SWEET, SWEATY SUMMER

It’s 34 degrees outside
Perfect for dear old Dubai
But western Bedfordshire’s not quite
So suited to such temps that high.

I open all my windows up
Expecting cooler air to share
Oh, “wrongeroonie” I exclaim
It’s f***ing hellish-hot out there!

funny poem about working during a heatwave with no air conditioning

As I sweat and look just ghastly, I think back to babyhood…

[Read more…]

How writing a business book leads to a priceless marketing tool

.
Having a book published” still holds a certain kudos and perhaps in Pavlov-dog fashion, people automatically associate someone who writes a book about something, with that someone being an expert on the subject.

The “$30 business card” gets people recognised as experts, even if they don’t deserve to be.

In the USA, one prolific speaker on business topics has been heard to describe his books – which he self-publishes – as “$30 business cards.” Cynical perhaps, but the folklore about the author of a book being an expert in his/her field is crystallised therein.

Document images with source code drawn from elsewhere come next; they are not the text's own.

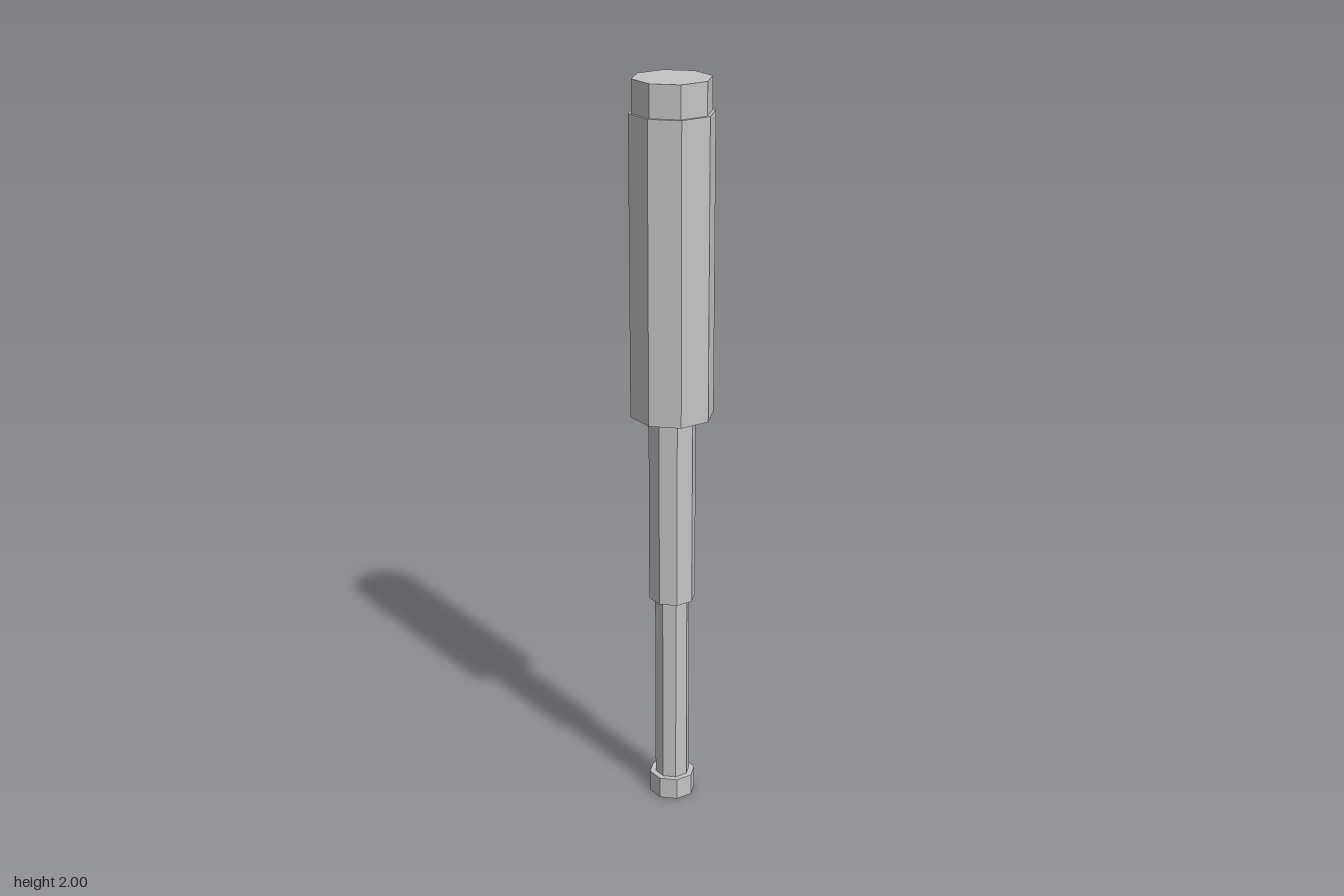
import * as THREE from 'three';

export function createModel() {
  const group = new THREE.Group();
  const grey = new THREE.MeshStandardMaterial({ color: 0xc4c4c4, flatShading: true });
  grey.name = 'light grey metal';

  // Stacked octagonal sections: name, radius, bottom, top
  const sections = [
    ['foot', 0.063, 0, 0.06],
    ['lowerRod', 0.047, 0.06, 0.595],
    ['middleTube', 0.063, 0.595, 1.12],
    ['upperSleeve', 0.111, 1.12, 1.915],
    ['topCap', 0.103, 1.915, 2],
  ];
  for (const [name, radius, bottom, top] of sections) {
    const mesh = new THREE.Mesh(new THREE.CylinderGeometry(radius, radius, top - bottom, 8), grey);
    mesh.position.y = (bottom + top) / 2;
    mesh.name = name;
    group.add(mesh);
  }
  return group;
}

However…..

article about writing business books

Business books: just $30 business cards?

[Read more…]

Enjoying your Zoom meetings? Really?

Much as we owe many of our small (and bigger) businesses’ survival to the likes of Zoom, MS Teams and other platforms during this Coronavirus pandemic, some meetings are more successful than others.
.
funny poem about zoom meetingsHere’s a short, sharp ode to the less-than-comfortable type, attended by a group consisting mainly of women… (probably in the public sector)

The not-so-good Zoomie

It’s ten to nine and nearly time
For this morning’s Zoomie
Rush to put some makeup on
So I don’t look too mushroomie.

Put a bra on – flippetty-flop
Spray the hair with fumies
Put on top from dear Top Shop
And find some fresh joggeroomies. [Read more…]

Loving Our Language: Indo-European languages and where they come from

As we all write in English, it’s great to find out more about the language in depth! Welcome to a new mini-series here on HTWB by Senior Transcriber Neil Wright – an avid expert on historical linguistics. This week Neill looks at where Indo-European languages come from. Over to Neil…

‘Indo-European’ languages might not sound similar to you, but linguists have scratched their heads over the apparent similarities of the Indo-European languages for centuries. Today, huge swaths of populations covering most of Europe, Asia Minor, and northern India speak languages that are so similar in construct, they must have had a single progenitor tongue.

article about Indo-European languages

Scientists and linguistics are closing in on the true origins of the Indo-European languages. Shown above: the flag representing Indo-European languages. Source: Wikimedia Commons

One of the very first people to draw the dots together was a man named William Jones in 1786. He was serving as a judge in British India at the time. Jones was a well-educated man, and had studied Greek and Latin, as well as English in school. Not long after arriving in India, he began to take an interest in Sanskrit — the language of the ancient religious texts — and wrote the following: [Read more…]

css.php